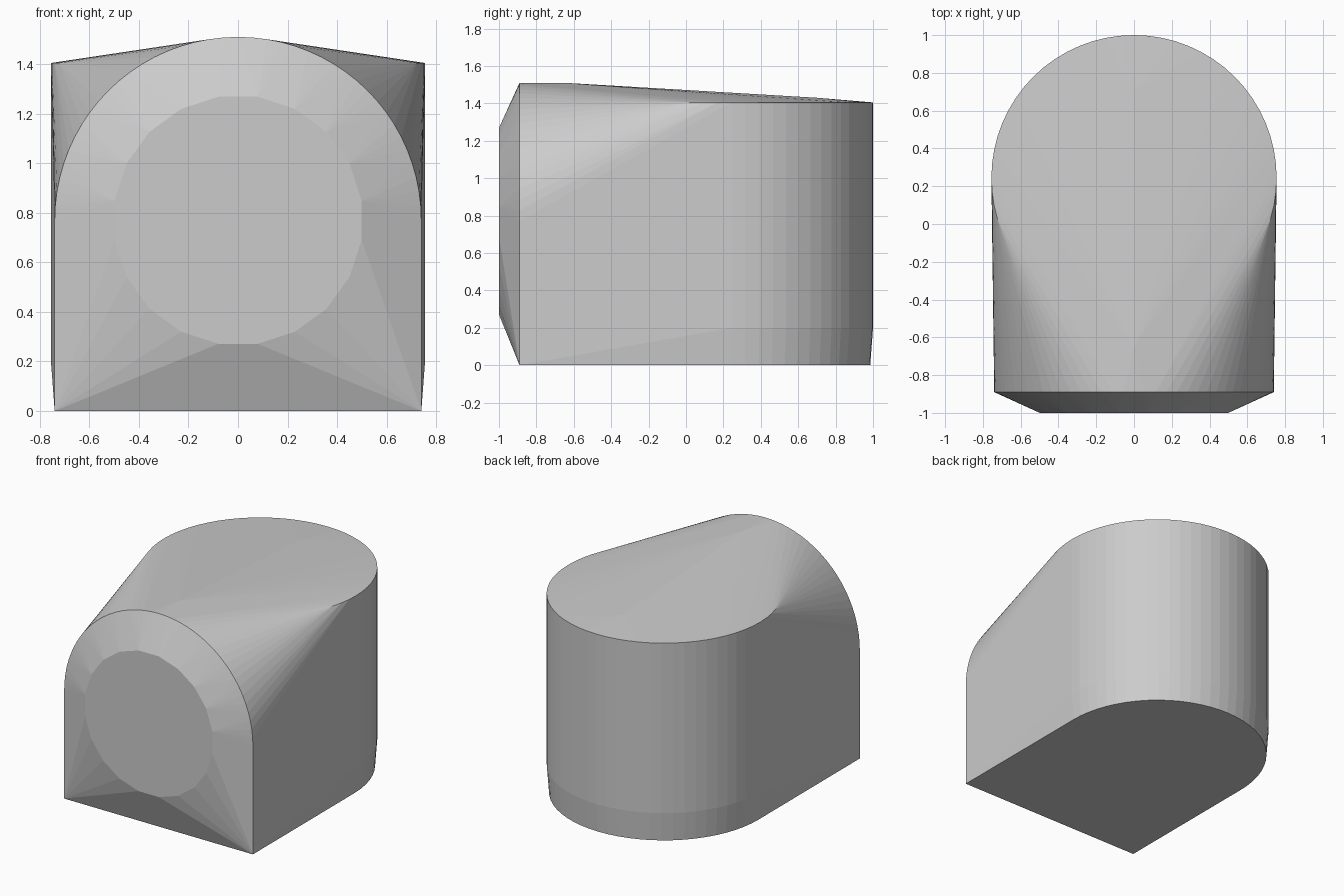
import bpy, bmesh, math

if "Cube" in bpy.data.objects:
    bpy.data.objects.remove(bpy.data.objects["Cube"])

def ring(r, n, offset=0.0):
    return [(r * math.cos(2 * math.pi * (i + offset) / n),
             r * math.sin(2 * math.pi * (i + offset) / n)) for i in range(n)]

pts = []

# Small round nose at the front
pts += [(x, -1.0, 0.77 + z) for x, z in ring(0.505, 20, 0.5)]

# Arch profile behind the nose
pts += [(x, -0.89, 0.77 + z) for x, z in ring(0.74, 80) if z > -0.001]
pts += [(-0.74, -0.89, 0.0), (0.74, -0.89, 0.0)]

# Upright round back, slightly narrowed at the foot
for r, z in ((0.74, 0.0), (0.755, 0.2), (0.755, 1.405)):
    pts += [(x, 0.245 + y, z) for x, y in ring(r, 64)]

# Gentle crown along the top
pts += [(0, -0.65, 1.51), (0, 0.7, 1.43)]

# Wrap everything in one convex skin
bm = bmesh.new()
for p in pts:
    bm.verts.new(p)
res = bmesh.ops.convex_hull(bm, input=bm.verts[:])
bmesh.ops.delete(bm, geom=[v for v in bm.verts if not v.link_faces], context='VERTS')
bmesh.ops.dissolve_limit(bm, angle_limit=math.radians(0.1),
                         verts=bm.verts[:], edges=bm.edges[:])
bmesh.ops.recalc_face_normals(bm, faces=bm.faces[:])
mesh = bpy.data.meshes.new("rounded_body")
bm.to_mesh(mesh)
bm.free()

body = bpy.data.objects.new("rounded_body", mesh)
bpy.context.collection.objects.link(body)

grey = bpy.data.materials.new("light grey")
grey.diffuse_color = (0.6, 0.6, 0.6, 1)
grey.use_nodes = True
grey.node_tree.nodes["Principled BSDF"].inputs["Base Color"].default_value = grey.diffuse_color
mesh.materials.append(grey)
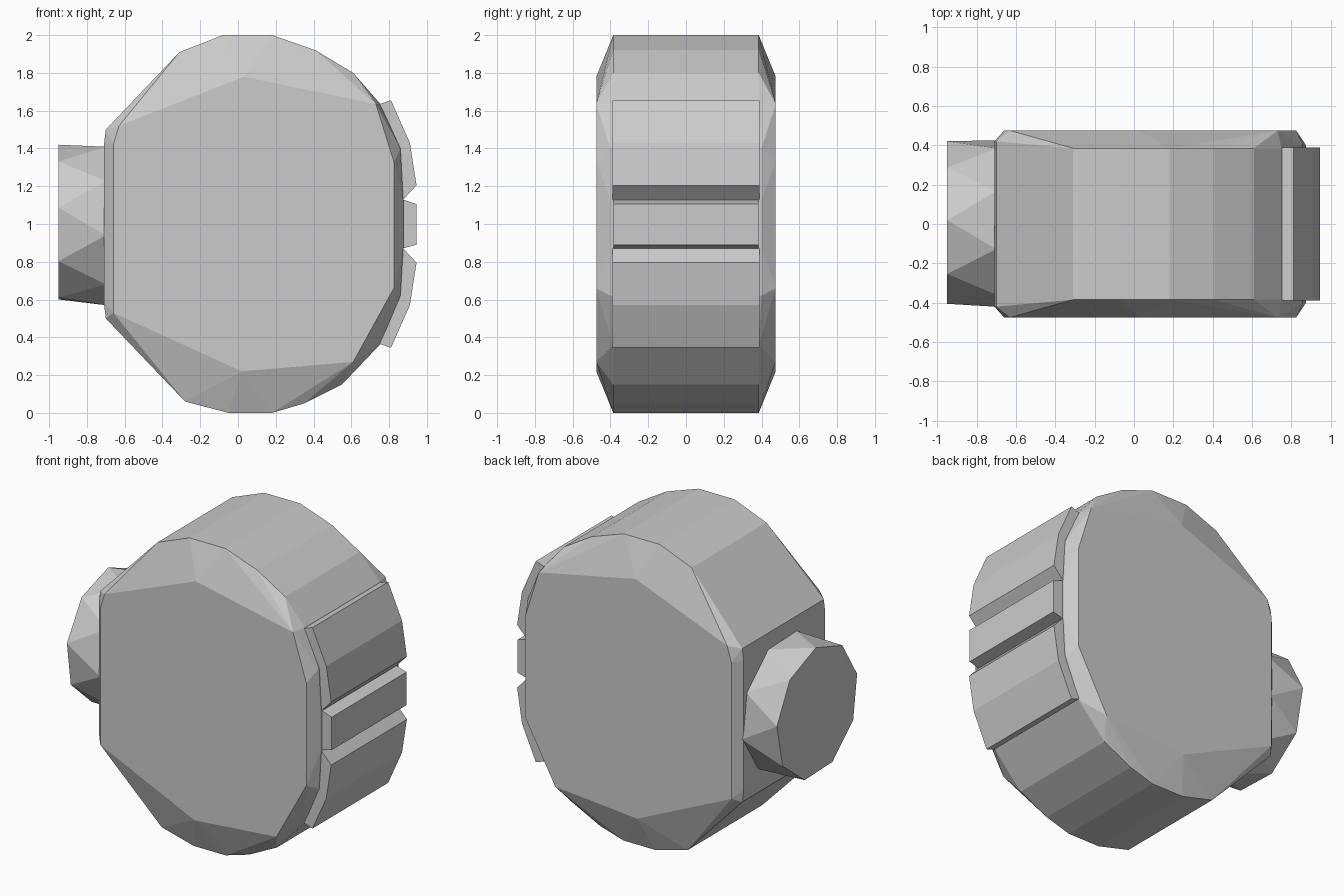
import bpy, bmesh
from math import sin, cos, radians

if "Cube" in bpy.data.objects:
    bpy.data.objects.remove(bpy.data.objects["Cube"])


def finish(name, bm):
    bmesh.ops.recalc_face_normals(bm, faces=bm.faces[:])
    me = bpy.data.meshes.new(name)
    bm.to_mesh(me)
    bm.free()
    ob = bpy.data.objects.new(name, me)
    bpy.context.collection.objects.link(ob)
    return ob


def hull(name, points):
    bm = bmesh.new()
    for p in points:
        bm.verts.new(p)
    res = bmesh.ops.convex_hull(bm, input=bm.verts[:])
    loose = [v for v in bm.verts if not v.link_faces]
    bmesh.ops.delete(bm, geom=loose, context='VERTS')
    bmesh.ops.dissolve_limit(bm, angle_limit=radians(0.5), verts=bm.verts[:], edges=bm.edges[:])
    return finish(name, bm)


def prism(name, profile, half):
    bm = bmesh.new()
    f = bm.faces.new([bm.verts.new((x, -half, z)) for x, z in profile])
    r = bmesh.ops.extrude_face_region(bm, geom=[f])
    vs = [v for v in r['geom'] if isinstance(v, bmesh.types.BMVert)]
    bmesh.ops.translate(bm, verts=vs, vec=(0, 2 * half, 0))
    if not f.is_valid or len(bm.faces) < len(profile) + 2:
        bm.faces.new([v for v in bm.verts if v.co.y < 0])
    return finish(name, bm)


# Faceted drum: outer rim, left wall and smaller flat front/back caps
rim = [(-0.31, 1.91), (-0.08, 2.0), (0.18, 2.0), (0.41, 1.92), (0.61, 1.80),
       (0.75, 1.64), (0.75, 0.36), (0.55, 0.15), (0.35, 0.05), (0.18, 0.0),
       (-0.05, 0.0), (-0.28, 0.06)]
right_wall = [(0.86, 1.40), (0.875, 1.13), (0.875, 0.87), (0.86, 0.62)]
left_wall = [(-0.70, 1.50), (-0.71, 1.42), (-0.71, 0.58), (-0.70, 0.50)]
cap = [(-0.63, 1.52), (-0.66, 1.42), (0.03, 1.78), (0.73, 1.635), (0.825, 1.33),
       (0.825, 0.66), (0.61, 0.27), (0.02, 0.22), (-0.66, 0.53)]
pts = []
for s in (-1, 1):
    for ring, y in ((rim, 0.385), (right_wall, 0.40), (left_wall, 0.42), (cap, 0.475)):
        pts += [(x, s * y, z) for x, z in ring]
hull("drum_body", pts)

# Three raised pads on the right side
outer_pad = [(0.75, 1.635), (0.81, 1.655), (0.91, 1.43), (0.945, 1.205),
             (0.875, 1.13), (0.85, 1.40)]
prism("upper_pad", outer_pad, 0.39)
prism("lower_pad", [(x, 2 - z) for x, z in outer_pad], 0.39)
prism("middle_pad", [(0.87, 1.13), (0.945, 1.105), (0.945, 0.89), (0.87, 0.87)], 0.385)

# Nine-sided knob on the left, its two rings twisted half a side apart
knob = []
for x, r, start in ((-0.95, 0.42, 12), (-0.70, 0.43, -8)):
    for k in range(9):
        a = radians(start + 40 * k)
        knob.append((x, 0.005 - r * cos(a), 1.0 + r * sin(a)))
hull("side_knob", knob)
────────────────────────────────────────
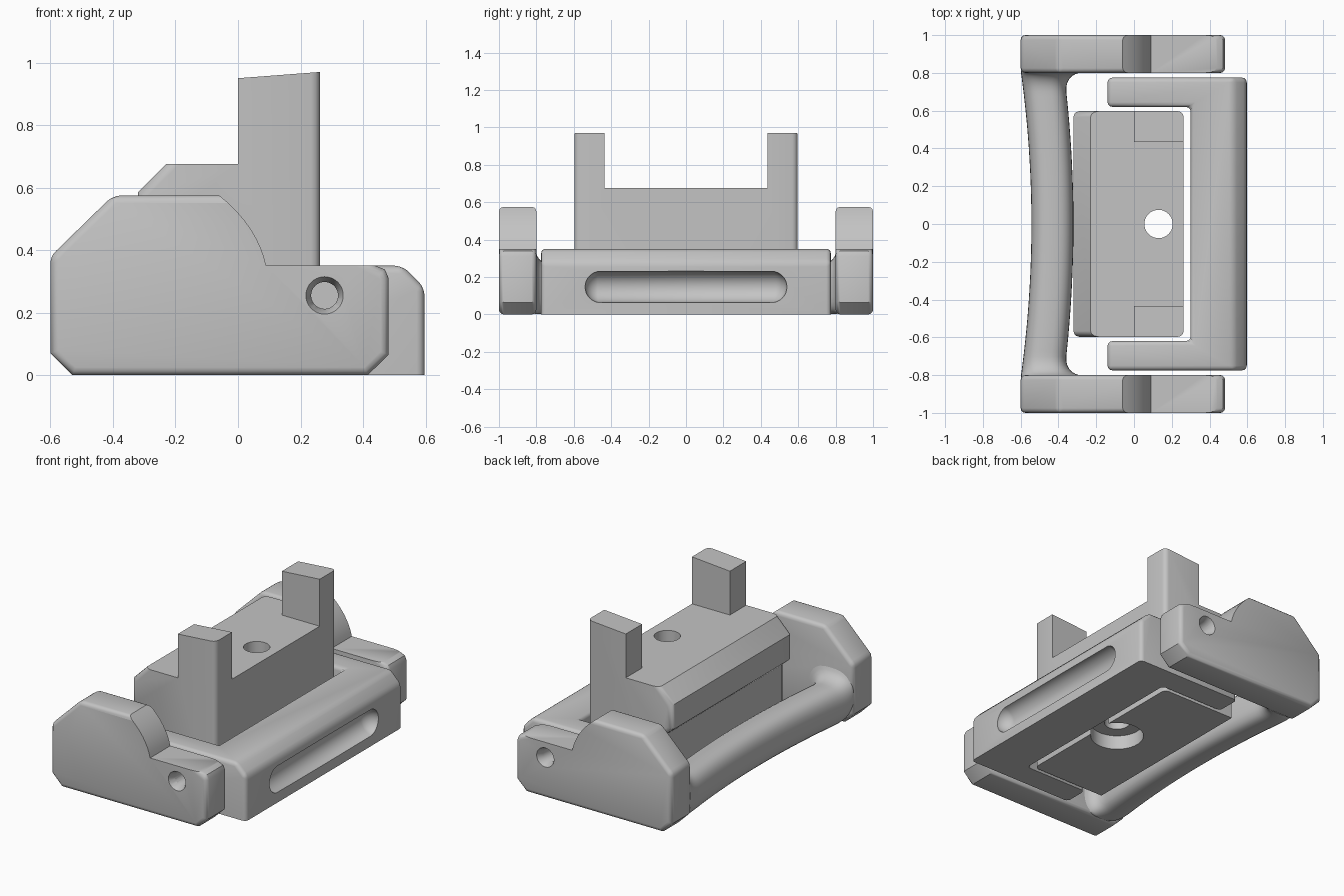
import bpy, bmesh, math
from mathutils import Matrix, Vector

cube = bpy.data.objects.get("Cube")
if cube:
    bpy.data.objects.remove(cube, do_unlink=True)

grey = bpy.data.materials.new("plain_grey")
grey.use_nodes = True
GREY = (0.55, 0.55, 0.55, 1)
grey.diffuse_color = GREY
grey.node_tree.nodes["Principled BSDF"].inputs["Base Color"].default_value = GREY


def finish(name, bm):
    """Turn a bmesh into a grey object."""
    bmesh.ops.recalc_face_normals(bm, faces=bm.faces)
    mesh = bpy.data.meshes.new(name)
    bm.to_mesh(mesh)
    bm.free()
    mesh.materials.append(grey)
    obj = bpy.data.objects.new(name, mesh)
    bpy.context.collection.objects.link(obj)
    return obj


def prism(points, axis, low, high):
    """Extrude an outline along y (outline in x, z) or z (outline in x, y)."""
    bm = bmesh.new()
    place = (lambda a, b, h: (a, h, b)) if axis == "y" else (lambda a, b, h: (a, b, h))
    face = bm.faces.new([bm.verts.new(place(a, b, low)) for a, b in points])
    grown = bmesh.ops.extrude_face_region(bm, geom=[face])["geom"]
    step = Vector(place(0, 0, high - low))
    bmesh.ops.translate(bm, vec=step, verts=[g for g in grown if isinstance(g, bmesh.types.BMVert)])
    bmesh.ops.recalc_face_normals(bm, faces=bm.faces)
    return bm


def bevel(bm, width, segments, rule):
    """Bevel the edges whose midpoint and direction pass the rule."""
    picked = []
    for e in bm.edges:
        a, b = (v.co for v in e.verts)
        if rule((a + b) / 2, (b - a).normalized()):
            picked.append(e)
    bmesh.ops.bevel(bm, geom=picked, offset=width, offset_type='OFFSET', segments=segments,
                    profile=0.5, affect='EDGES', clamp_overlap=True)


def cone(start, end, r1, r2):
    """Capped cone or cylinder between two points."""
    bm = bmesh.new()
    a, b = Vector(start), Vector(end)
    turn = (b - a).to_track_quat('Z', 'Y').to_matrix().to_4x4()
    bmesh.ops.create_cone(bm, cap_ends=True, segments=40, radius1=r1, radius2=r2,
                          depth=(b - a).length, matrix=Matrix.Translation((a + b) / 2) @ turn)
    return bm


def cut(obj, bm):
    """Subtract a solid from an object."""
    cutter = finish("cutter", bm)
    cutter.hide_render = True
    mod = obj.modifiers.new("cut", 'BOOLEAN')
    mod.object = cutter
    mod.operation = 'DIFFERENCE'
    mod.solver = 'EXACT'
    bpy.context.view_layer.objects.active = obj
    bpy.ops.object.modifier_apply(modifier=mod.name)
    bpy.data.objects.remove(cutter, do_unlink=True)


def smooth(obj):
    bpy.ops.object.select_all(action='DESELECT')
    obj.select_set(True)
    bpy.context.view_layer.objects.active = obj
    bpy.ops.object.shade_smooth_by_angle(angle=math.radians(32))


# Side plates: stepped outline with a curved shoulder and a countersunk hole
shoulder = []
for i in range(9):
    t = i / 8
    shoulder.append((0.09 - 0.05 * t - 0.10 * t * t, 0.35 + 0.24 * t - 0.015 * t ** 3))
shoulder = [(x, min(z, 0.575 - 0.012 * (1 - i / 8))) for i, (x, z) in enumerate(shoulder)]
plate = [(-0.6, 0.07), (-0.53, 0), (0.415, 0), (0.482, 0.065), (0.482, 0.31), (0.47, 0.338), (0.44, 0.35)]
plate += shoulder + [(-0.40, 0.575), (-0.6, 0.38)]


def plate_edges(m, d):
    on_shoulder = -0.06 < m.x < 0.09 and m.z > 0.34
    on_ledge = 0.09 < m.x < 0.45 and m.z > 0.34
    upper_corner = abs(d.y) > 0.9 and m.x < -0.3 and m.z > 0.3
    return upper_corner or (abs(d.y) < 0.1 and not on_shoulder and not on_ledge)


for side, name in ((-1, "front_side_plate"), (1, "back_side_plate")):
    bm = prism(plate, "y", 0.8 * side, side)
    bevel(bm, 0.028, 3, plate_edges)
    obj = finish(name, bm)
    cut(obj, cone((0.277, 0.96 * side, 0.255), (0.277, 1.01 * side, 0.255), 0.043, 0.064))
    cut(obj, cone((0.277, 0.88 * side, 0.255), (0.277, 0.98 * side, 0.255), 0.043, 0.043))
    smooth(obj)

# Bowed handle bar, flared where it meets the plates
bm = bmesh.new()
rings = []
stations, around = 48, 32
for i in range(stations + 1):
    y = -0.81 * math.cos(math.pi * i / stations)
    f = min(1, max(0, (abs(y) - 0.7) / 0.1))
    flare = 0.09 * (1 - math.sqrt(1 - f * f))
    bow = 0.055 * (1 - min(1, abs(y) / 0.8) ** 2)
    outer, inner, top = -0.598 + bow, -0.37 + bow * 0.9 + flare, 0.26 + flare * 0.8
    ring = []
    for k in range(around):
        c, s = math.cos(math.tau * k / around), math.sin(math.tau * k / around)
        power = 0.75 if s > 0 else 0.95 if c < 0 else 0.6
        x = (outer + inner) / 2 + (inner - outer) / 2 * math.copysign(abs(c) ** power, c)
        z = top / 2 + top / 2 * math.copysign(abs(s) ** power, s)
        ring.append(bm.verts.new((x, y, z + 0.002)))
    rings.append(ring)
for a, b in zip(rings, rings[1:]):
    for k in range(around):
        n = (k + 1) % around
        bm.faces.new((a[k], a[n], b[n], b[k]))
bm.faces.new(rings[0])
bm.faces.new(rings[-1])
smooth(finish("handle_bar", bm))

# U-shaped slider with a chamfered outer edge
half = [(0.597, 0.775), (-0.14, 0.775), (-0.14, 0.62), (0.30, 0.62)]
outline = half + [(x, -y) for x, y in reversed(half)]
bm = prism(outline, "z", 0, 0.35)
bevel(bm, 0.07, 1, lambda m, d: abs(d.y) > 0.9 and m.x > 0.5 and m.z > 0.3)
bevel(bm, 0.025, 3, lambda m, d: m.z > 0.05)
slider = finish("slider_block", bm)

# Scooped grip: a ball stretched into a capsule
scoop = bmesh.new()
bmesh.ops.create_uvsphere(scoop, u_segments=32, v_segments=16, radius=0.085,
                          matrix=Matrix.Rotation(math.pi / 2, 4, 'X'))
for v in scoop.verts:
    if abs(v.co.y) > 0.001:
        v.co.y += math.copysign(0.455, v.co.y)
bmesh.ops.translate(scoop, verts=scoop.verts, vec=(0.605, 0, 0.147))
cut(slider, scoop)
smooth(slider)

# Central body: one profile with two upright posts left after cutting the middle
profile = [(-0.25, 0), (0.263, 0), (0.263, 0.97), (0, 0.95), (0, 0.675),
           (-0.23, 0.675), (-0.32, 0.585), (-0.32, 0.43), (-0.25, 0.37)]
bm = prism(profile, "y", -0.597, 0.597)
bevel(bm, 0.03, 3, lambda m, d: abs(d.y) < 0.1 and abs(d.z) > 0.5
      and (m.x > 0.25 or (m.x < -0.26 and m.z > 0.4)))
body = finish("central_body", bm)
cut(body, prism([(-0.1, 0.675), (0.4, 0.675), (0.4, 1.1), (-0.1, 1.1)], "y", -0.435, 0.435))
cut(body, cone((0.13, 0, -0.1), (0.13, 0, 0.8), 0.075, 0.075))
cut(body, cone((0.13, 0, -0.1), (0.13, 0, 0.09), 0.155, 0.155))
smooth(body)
────────────────────────────────────────
**WHAT IS NEEDED**
Every line in the listing that holds "copysign" belongs in the answer.

**PROBLEM SOLUTION**
        x = (outer + inner) / 2 + (inner - outer) / 2 * math.copysign(abs(c) ** power, c)
        z = top / 2 + top / 2 * math.copysign(abs(s) ** power, s)
        v.co.y += math.copysign(0.455, v.co.y)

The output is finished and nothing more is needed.